Kemba Walker of the Charlotte Bobcats shoots over Detroit Pistons defender Rodney Stuckey (3) during a Feb. 29, 2012, game at the Palace of Auburn Hills in Auburn Hills, Mich. Walker has done very well recently. (Photo by Craig Downing/Flickr.com)
Kemba Walker is a good player on a horrible Charlotte Bobcats team.
Even though the Bobcats have some talent and have improved upon a historically bad 2011-12 campaign, they are easily the worst team in the NBA. They are 41 games behind the Miami Heat in the Eastern Conference and they own a mind-boggling 17-56 record. During the 2011-12 season, the Bobcats were 7-59 and they haven’t been much better this year. In its last 61 games, Charlotte is 10-51.
When you hear these stats, you might want to say that the Bobcats have no good players, or at least no noteworthy players. However, that isn’t the case at all.

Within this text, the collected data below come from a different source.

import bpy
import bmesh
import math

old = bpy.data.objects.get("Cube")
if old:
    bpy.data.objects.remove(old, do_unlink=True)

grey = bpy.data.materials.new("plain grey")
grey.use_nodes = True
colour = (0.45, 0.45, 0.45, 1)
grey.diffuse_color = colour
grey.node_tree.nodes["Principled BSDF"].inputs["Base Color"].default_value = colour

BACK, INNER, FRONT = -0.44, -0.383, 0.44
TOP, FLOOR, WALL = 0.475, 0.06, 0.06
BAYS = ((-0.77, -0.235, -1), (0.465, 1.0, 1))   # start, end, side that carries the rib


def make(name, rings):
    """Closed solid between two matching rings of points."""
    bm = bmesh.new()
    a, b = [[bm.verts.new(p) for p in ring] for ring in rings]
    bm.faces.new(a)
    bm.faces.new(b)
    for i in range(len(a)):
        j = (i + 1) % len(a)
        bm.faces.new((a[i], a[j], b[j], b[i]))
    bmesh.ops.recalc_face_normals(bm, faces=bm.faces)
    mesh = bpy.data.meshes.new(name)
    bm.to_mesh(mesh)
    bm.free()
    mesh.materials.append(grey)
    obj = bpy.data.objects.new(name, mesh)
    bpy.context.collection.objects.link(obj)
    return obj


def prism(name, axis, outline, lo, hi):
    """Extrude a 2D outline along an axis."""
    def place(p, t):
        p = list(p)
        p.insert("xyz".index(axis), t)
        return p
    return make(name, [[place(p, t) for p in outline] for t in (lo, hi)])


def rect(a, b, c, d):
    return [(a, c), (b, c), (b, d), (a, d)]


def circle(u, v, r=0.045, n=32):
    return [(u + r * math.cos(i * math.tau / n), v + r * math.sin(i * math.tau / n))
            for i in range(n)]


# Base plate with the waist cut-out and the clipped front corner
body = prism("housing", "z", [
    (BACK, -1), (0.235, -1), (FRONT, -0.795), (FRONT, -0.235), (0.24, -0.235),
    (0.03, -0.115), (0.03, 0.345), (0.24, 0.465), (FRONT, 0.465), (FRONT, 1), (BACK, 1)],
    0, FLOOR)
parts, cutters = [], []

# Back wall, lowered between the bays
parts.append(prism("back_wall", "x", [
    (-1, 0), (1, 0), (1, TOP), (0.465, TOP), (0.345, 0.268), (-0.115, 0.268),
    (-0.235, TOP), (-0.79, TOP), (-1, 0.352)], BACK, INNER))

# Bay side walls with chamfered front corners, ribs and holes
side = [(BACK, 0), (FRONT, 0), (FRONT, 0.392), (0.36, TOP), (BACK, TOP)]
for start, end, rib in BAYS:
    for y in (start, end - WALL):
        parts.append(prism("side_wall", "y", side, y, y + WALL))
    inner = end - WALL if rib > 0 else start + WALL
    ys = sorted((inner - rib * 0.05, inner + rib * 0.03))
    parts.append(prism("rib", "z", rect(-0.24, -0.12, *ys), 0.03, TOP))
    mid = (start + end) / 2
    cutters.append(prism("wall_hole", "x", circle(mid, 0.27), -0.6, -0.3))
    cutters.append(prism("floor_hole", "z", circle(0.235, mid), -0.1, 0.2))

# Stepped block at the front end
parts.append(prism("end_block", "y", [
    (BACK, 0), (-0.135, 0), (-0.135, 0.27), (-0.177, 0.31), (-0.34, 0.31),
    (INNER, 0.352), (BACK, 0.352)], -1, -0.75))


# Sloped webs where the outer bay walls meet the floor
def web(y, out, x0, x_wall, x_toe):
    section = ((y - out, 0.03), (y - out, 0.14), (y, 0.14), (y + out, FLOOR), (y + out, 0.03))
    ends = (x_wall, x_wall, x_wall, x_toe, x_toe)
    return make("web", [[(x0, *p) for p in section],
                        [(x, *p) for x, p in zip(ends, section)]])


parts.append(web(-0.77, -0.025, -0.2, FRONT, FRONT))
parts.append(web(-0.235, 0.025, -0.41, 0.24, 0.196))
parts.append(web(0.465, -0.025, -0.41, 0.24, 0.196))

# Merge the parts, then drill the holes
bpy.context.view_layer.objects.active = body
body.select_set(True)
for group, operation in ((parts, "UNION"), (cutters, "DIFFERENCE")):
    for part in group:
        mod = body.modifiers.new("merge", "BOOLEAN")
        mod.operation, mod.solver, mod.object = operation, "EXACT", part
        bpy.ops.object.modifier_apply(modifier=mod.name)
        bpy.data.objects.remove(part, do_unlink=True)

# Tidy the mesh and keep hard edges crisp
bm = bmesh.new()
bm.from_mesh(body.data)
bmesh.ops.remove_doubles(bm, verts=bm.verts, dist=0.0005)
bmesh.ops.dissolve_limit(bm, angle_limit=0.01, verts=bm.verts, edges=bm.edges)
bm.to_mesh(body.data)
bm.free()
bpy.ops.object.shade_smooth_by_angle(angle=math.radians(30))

Walker, the point guard for the Bobcats, has averaged 17.5 points per game (PPG) and 5.6 assists per game (APG) while taking major strides towards stardom. Walker’s rookie stats weren’t bad by any means, as he still managed a respectable 14.9 PPG and 5 APG. However, his stats have climbed this year and so has his production.
Walker’s player efficiency rating (PER) is 18.77, which is well above the league average of 15. In the 2011-12 season, Walker’s PER was less than the league average at 14.98, which means he has made major strides. His estimated wins added (EWA) during the 2011-12 season was 3.5, which isn’t good at all considering that LeBron James of the Miami Heat has an EWA of 28.1.
However, this season, Walker has been much better.
His EWA this year is 9.7, which ranks seventh among point guards. His PER ranks ninth among point guards, as he’s done well as a talented, complete player. Walker has averaged 2.01 steals per game this year, which ranks third in the NBA. He has done well in all aspects in the game and he has been the most improved player this year.
James Harden of the Houston Rockets has also taken major strides since being traded from the Oklahoma City Thunder, but he hasn’t been flawless at all. Harden is averaging 3.7 turnovers per game, which is too many even for a primary ball-handler. Out of 94 qualified players, Harden is somehow tied for 92nd, meaning only one player has averaged more turnovers per game than Harden.
Harden has a 1.6 assists-to-turnovers ratio, which isn’t great for a guard. Walker’s ratio is 2.43, which is far better than Harden’s ratio. While Harden isn’t a point guard, he has the ball a lot and has some players to pass to. Chandler Parsons averages more than 15 PPG, and there are five Rockets (other than Harden) who average double-digit points. So, Harden has a lot of help on his team.
And Walker? He has eight players averaging less than 5 PPG and no one with a shooting percentage higher than 50 percent. Oh, and only one Bobcat shoots better than 45 percent.
The Bobcats aren’t a good team at all, but Walker has done very well this year and shown that he can lead the Bobcats. In 15 of Charlotte’s 17 wins, Walker has scored 14 or more points and in 14 of those wins, Walker has scored 17 or more.
In his rookie season, Walker just wasn’t able to do that.
Walker had 22 games with single-digit points, or single-digit points in one-thirds of his games (the NBA lockout shortened the season to 66 games). Walker never had more than 23 points, while he dropped 34 points on the New York Knicks on Wednesday, March 27.
Oh, and in his last 15 games, Walker has scored in double digits.
The Bobcat point guard has grown remarkably and is developing into one of the best point guards in the NBA. He’s going to grow more and could definitely become a star, and if he keeps improving at this rate, he will be a star. Walker had a decent rookie season, but he has been much more efficient this year while posting better numbers. The Bobcats are improving as well and that’s largely because of the strides taken by their point guard.
And, if Walker keeps playing well and getting better, he could even help take the Bobcats back into contention.